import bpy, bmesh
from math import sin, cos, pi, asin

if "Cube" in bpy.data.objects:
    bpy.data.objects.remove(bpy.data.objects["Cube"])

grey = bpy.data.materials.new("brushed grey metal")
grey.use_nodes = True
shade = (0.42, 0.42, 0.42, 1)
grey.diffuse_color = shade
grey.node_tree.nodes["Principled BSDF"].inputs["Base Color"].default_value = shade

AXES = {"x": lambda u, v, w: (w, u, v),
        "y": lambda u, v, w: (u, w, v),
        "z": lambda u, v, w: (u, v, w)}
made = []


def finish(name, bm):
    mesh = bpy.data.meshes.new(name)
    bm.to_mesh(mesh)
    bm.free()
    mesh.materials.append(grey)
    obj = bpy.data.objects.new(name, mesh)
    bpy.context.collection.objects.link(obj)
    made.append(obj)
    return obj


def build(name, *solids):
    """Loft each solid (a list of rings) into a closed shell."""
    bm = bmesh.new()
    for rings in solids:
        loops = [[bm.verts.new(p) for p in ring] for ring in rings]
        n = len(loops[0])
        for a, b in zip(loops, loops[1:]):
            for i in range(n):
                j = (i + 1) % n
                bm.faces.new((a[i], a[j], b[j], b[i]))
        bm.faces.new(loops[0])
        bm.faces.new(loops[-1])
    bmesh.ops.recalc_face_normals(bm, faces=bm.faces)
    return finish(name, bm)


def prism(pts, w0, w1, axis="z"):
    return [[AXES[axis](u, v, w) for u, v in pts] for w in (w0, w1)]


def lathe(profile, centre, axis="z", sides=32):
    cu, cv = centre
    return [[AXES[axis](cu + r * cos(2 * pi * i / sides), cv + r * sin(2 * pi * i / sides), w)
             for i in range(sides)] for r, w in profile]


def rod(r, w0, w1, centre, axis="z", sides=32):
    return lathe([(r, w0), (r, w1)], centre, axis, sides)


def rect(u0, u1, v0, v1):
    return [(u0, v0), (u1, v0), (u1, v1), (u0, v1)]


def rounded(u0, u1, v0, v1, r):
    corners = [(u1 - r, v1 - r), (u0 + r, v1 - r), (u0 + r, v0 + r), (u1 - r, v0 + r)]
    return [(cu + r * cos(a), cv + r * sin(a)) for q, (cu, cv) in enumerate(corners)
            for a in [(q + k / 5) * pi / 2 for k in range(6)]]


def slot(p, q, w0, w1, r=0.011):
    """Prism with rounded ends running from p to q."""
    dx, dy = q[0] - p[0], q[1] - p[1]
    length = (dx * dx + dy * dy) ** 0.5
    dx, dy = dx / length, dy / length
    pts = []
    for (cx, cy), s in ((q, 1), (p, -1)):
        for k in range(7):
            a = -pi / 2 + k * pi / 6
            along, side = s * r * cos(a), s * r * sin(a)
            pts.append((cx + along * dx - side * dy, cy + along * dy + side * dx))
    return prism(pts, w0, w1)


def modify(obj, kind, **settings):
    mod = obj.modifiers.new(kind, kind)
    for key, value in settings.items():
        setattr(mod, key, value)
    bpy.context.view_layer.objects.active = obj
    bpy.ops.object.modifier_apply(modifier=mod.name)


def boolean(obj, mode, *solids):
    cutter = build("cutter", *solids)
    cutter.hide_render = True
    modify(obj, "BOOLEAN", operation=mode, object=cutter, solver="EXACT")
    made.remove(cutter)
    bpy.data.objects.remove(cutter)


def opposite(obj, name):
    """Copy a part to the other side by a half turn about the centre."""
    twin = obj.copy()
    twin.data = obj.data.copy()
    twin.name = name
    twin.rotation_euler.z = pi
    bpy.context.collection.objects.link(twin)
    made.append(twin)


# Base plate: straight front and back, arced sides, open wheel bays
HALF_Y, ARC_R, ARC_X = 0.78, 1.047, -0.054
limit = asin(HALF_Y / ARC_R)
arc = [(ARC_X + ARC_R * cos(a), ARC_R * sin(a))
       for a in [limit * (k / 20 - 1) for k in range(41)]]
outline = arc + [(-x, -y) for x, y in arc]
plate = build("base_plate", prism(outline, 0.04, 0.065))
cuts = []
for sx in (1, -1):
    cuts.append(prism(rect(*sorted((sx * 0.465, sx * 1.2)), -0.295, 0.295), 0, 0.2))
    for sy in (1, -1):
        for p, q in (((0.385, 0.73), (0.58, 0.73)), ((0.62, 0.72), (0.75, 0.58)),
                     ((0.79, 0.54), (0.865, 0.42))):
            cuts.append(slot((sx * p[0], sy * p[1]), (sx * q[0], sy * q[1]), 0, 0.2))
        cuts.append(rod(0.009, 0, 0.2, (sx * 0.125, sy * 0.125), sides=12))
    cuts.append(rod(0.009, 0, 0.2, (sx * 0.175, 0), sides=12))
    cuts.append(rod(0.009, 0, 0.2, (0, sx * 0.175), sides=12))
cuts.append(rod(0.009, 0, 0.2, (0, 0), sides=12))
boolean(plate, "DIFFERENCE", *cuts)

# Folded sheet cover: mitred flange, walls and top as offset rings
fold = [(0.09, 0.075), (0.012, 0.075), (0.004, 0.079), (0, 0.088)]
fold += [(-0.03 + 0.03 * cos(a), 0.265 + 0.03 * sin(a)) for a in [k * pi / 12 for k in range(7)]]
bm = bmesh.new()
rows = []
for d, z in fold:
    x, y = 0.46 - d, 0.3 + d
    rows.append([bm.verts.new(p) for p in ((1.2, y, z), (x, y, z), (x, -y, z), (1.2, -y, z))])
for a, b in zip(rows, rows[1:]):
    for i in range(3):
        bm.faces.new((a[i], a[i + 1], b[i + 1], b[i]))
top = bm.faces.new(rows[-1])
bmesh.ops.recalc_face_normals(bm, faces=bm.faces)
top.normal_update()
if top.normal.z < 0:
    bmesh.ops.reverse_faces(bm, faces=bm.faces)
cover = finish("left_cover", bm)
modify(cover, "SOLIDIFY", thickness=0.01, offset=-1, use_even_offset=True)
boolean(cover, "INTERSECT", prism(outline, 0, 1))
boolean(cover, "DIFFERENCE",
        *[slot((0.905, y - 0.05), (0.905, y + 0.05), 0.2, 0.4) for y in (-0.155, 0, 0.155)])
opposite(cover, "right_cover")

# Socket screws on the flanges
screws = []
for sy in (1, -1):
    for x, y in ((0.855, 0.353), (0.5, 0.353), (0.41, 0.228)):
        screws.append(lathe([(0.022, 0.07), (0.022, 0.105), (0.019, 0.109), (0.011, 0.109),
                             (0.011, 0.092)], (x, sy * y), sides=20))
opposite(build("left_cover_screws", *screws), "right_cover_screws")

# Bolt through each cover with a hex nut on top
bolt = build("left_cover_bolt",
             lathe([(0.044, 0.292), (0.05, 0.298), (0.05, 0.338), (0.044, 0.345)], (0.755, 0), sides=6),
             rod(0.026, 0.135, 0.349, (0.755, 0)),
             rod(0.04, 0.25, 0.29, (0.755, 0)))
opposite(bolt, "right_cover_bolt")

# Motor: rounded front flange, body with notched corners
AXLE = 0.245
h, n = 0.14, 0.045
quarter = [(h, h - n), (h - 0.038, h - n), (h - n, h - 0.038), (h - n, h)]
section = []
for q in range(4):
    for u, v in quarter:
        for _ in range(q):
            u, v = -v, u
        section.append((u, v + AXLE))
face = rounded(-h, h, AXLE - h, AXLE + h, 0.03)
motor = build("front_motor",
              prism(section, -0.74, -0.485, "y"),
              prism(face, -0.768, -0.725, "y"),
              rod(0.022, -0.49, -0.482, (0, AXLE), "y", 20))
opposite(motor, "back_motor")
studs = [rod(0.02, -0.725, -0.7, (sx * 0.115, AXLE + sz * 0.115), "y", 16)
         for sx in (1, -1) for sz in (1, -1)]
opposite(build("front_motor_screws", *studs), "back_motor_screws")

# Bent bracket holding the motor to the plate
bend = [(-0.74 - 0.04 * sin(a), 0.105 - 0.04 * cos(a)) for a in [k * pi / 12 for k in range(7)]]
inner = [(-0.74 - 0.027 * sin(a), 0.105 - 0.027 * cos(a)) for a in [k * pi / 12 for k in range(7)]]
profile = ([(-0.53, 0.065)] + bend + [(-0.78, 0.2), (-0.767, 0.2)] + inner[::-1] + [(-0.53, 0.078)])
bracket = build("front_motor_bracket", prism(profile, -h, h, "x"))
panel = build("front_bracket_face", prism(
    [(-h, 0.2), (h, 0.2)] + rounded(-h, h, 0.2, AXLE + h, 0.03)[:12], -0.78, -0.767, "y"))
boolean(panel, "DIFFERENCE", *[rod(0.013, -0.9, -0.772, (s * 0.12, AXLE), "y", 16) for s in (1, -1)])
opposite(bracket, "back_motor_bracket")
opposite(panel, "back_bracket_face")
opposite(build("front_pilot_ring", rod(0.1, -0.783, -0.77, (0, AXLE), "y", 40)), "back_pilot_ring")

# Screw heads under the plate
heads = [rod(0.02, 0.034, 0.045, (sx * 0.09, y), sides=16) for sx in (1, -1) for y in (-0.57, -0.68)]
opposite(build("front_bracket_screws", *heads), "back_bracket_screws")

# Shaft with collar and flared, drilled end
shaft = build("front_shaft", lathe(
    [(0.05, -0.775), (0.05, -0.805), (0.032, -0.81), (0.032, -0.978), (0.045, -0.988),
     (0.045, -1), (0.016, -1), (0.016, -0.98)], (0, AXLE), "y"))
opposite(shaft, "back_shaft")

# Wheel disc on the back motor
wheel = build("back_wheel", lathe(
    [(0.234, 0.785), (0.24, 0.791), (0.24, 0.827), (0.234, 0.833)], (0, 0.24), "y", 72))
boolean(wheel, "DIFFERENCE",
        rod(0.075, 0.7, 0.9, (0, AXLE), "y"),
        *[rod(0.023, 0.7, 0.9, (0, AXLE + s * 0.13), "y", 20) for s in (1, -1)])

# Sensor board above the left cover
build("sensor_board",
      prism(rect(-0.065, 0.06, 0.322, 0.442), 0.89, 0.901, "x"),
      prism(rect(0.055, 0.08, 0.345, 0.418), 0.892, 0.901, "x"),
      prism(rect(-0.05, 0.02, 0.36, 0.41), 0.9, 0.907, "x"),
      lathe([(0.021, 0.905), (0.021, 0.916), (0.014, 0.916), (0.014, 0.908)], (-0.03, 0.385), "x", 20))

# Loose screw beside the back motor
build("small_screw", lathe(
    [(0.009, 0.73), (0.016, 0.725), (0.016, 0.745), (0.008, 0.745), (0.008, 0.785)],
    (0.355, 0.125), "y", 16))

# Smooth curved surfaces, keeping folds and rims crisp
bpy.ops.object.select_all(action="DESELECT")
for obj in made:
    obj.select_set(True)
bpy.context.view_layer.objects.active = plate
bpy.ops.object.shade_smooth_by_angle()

=== Work required ===
All lines above from the one holding "# Bent bracket holding the motor to the plate" to the one holding "# Wheel disc on the back motor", inclusive, are to be copied exactly; no other line is wanted.

=== Task output ===
# Bent bracket holding the motor to the plate
bend = [(-0.74 - 0.04 * sin(a), 0.105 - 0.04 * cos(a)) for a in [k * pi / 12 for k in range(7)]]
inner = [(-0.74 - 0.027 * sin(a), 0.105 - 0.027 * cos(a)) for a in [k * pi / 12 for k in range(7)]]
profile = ([(-0.53, 0.065)] + bend + [(-0.78, 0.2), (-0.767, 0.2)] + inner[::-1] + [(-0.53, 0.078)])
bracket = build("front_motor_bracket", prism(profile, -h, h, "x"))
panel = build("front_bracket_face", prism(
    [(-h, 0.2), (h, 0.2)] + rounded(-h, h, 0.2, AXLE + h, 0.03)[:12], -0.78, -0.767, "y"))
boolean(panel, "DIFFERENCE", *[rod(0.013, -0.9, -0.772, (s * 0.12, AXLE), "y", 16) for s in (1, -1)])
opposite(bracket, "back_motor_bracket")
opposite(panel, "back_bracket_face")
opposite(build("front_pilot_ring", rod(0.1, -0.783, -0.77, (0, AXLE), "y", 40)), "back_pilot_ring")

# Screw heads under the plate
heads = [rod(0.02, 0.034, 0.045, (sx * 0.09, y), sides=16) for sx in (1, -1) for y in (-0.57, -0.68)]
opposite(build("front_bracket_screws", *heads), "back_bracket_screws")

# Shaft with collar and flared, drilled end
shaft = build("front_shaft", lathe(
    [(0.05, -0.775), (0.05, -0.805), (0.032, -0.81), (0.032, -0.978), (0.045, -0.988),
     (0.045, -1), (0.016, -1), (0.016, -0.98)], (0, AXLE), "y"))
opposite(shaft, "back_shaft")

# Wheel disc on the back motor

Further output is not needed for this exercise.